But their candidate thought otherwise, both then and when asked again in 1998 after Ms. Campbell’s successor, Jean Charest, stepped down. By then he had left politics to be deputy leader of the National Citizens’ Coalition, a conservative lobby group.
But to hard-core economic conservatives, the situation was pressing: After five years in the political wilderness, the federal party had rebounded to 20 seats, but then handed the reins back to their old Red Tory nemesis, Joe Clark. So, in January, 2000, both Mr. Long and Mr. Wright were in Ottawa for the birth of the Canadian Alliance – a bid by Reform to reinvent itself and reconcile with federal Tories to “unite the right.”
“We were all thinking about attractive candidates for the leadership of the new party,” Mr. Long recalls. “We needed somebody that everybody could gravitate toward.”
Finally, with the Alliance leadership of Stockwell Day under siege, the lobbying paid off and Mr. Harper had a change of heart, agreeing to throw his hat into the ring, with fundraising and recruitment assistance from Mr. Wright. He won on the first ballot.
The following year, Peter MacKay succeeded Mr. Clark as Tory leader and, despite having signed a promise not to do so, soon agreed to negotiate the long-awaited merger. Early in 2004, the reborn Conservative Party of Canada endorsed Mr. Harper as leader and, with the right finally united, he moved into 24 Sussex Drive less than two years later.
By then, the party had created Conservative Fund Canada to manage its money, and appointed three founding directors: People’s Jewellers magnate Irving Gerstein (now a senator), Giant Tiger discount chain founder Gordon Reid (father of Conservative MP Scott Reid) – and Nigel Wright.
As well, Mr. Harper’s old mentor, Preston Manning, had launched a conservative think tank in Calgary. Among its directors: Nigel Wright.
He later gave up both positions – just before moving into the PMO.
On most mornings, be it January or July, Stephen Harper’s right hand man wakes up at 4 a.m. and, before heading to the office, goes for a run – 20 kilometres through downtown Ottawa. People train months before attempting the gruelling half-marathon that Mr. Wright has been doing almost daily for decades.
On one hand, his job is utterly consuming – Sir John A. Macdonald famously warned an aide, “Remember, I shall require all of your time” – but for the 90 minutes the run takes, his time is his own.
However, the ritual says something more profound about him.
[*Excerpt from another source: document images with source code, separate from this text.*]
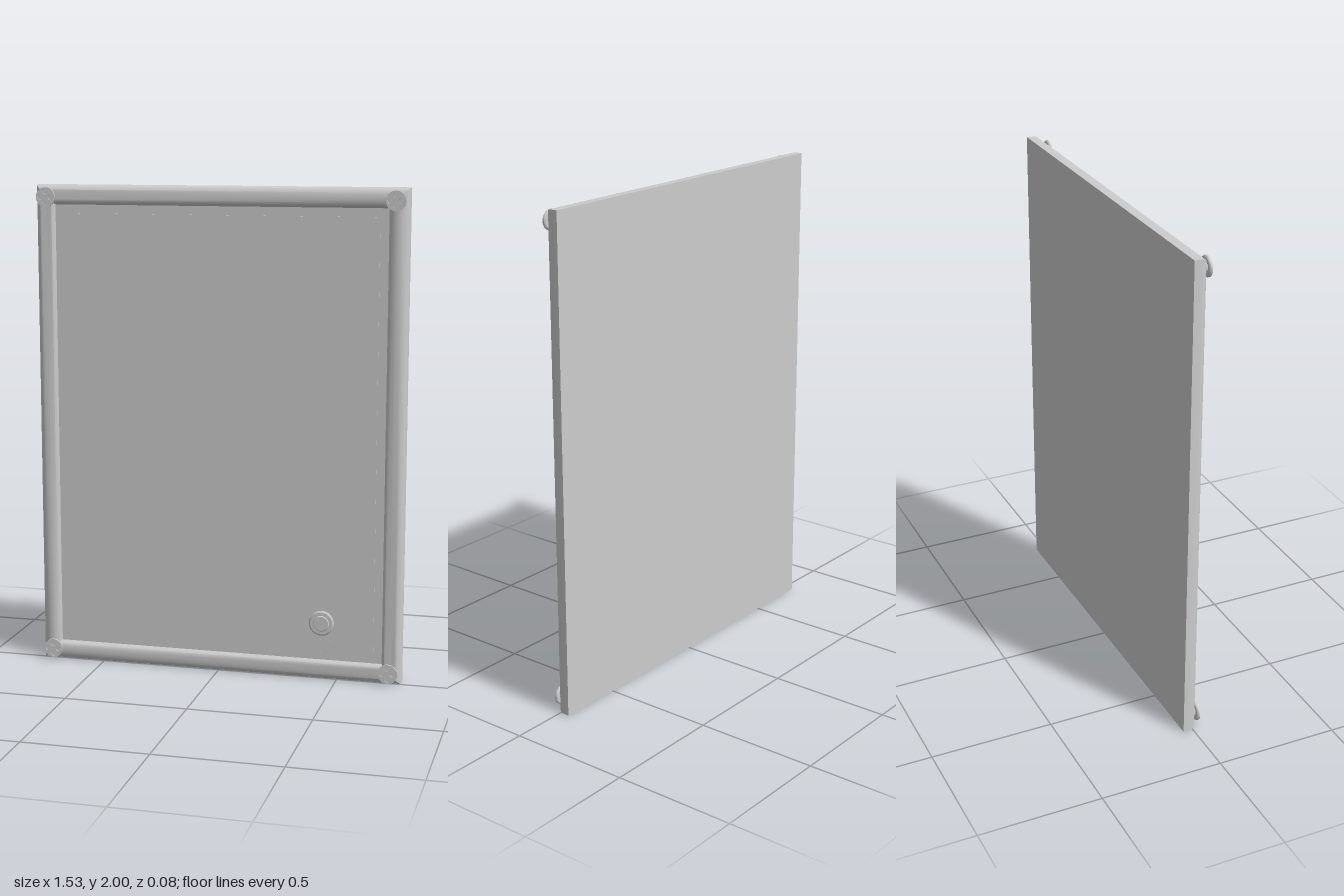
import * as THREE from 'three';
import { toCreasedNormals } from 'three/addons/utils/BufferGeometryUtils.js';

const W = 0.765, H = 2, BACK = -0.04, FACE = 0;

// Sweeps a profile of [inset, z] points round the rectangle with mitred corners
function mitredFrame(profile) {
  const corners = [[-1, -1], [1, -1], [1, 1], [-1, 1]];
  const at = ([sx, sy], [inset, z]) => [sx * (W - inset), H / 2 + sy * (H / 2 - inset), z];
  const pos = [];
  corners.forEach((c, i) => {
    const n = corners[(i + 1) % 4];
    for (let j = 0; j < profile.length - 1; j++) {
      const a = at(c, profile[j]), b = at(n, profile[j]);
      const d = at(c, profile[j + 1]), e = at(n, profile[j + 1]);
      pos.push(...a, ...b, ...e, ...a, ...e, ...d);
    }
  });
  const geo = new THREE.BufferGeometry();
  geo.setAttribute('position', new THREE.Float32BufferAttribute(pos, 3));
  return toCreasedNormals(geo, 0.6);
}

// Turned part whose axis points forward; points are [radius, z]
function turned(points, sides) {
  const geo = new THREE.LatheGeometry(points.map(p => new THREE.Vector2(...p)), sides);
  return toCreasedNormals(geo.rotateX(Math.PI / 2), 0.5);
}

export function createModel() {
  const grey = new THREE.MeshStandardMaterial({ color: 0xcccccc });
  grey.name = 'plain grey';
  const model = new THREE.Group();
  model.name = 'framedCertificate';
  const add = (name, geo, x = 0, y = 0, z = 0, parent = model) => {
    const mesh = new THREE.Mesh(geo, grey);
    mesh.name = name;
    mesh.position.set(x, y, z);
    parent.add(mesh);
    return mesh;
  };

  // Rounded moulding: back lip, outer wall, quarter round, inner slope
  const profile = [[0.08, BACK], [0, BACK], [0, -0.01]];
  for (let i = 1; i <= 8; i++) {
    const t = (i / 8) * Math.PI / 2;
    profile.push([0.045 * (1 - Math.cos(t)), -0.01 + 0.032 * Math.sin(t)]);
  }
  profile.push([0.058, 0.021], [0.068, 0.017], [0.075, 0.01], [0.08, FACE]);
  add('frame', mitredFrame(profile));

  // Backing board and the sheet lying on it
  add('backingBoard', new THREE.BoxGeometry(2 * (W - 0.08), H - 0.16, FACE - BACK), 0, 1, (FACE + BACK) / 2);
  add('sheet', new THREE.BoxGeometry(1.3, 1.765, 0.002), 0, 1.0025, FACE + 0.001);

  // Seal with two ribbon tails
  const seal = new THREE.Group();
  seal.name = 'seal';
  seal.position.set(0.435, 0.235, FACE + 0.002);
  model.add(seal);
  add('sealDisc', turned([[0.052, 0], [0.052, 0.005], [0.046, 0.009], [0.033, 0.009],
    [0.03, 0.013], [0, 0.013]], 24), 0, 0, 0, seal);
  for (const s of [-1, 1]) {
    const tail = new THREE.Shape([[0, 0], [0.03, 0], [0.036, -0.135], [0.02, -0.12], [0.004, -0.135]]
      .map(([x, y]) => new THREE.Vector2(s * x, y)));
    add('ribbonTail', new THREE.ExtrudeGeometry(tail, { depth: 0.001, bevelEnabled: false }), 0, 0, 0, seal);
  }

  // Corner rosettes: a short stem, a dish and a four-holed cap
  const stemGeo = turned([[0.022, -0.006], [0.022, 0.006], [0.036, 0.006], [0.04, 0.01],
    [0.04, 0.013], [0, 0.013]], 24);
  const cap = new THREE.Shape().absarc(0, 0, 0.04, 0, Math.PI * 2);
  for (let i = 0; i < 4; i++) {
    const a = i * Math.PI / 2;
    cap.holes.push(new THREE.Path().absarc(0.022 * Math.cos(a), 0.022 * Math.sin(a), 0.011, 0, Math.PI * 2, true));
  }
  const capGeo = new THREE.ExtrudeGeometry(cap, { depth: 0.004, bevelEnabled: false, curveSegments: 12 });
  for (const x of [-0.715, 0.715]) {
    for (const y of [0.05, 1.95]) {
      const rosette = new THREE.Group();
      rosette.name = 'cornerRosette';
      rosette.position.set(x, y, 0.021);
      model.add(rosette);
      add('rosetteStem', stemGeo, 0, 0, 0, rosette);
      add('rosetteCap', capGeo, 0, 0, 0.013, rosette);
    }
  }
  return model;
}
Clearly, his fitness level helps him withstand the rigours of a high burnout job that Derek Burney, chief aide to Brian Mulroney, recalls as exhilarating but more strenuous than “anything else I did in the public or private sector.”
“He’s a machine,” one Conservative cabinet minister says of Mr. Wright.
Sports psychologists who study marathoners might also note how much control it takes to run the way Mr. Wright does. Hard-core runners are known for their self-discipline and planning. But sports psychologist Peter Jensen says that running a half-marathon every day also suggests an “unbelievably strong” sense of control. “The people who are able to do this have phenomenal self-discipline – they are not in any way, shape or form impulsive,” explains Dr. Jensen, who teaches at the Queen’s University business school.
“Anything that he’s ever done that appeared impulsive, he planned.”
Since his arrival, much has been made of how Mr. Wright differs from his immediate predecessor, the peppery Guy Giorno. But the two are more alike than they may seem. Both, for example, are devout churchgoers.
A small photo of Pope John Paul II leans against the fax machine on the credenza in Mr. Wright’s office in the Langevin Block across from Parliament Hill. Karol Józef Wojtyła was a hero to many conservatives because he is widely credited with helping to end communist rule.
But the portrait is also a nod to Mr. Wright’s own faith. He is a member of the Anglo-Catholic movement, which asserts the Catholic identity of Anglicanism more than its Protestant roots. Its adherents want to celebrate older rituals and traditions (“smells and bells” to detractors), if not reunite with the Catholic Church.
After arriving from Toronto, where he served Saint Thomas’s as both a sub-deacon and a warden, Mr. Wright bought a high-end downtown condo for $710,000 and began attending St. Barnabas, billed as “the Anglo-Catholic Parish in the Diocese of Ottawa.” Rev. Stewart Murray, the parish priest, says lovers of tradition also cherish the right to debate such subjects as same-sex marriage. “They want to retain the freedom of conscience on things like that.”Report Typo/Error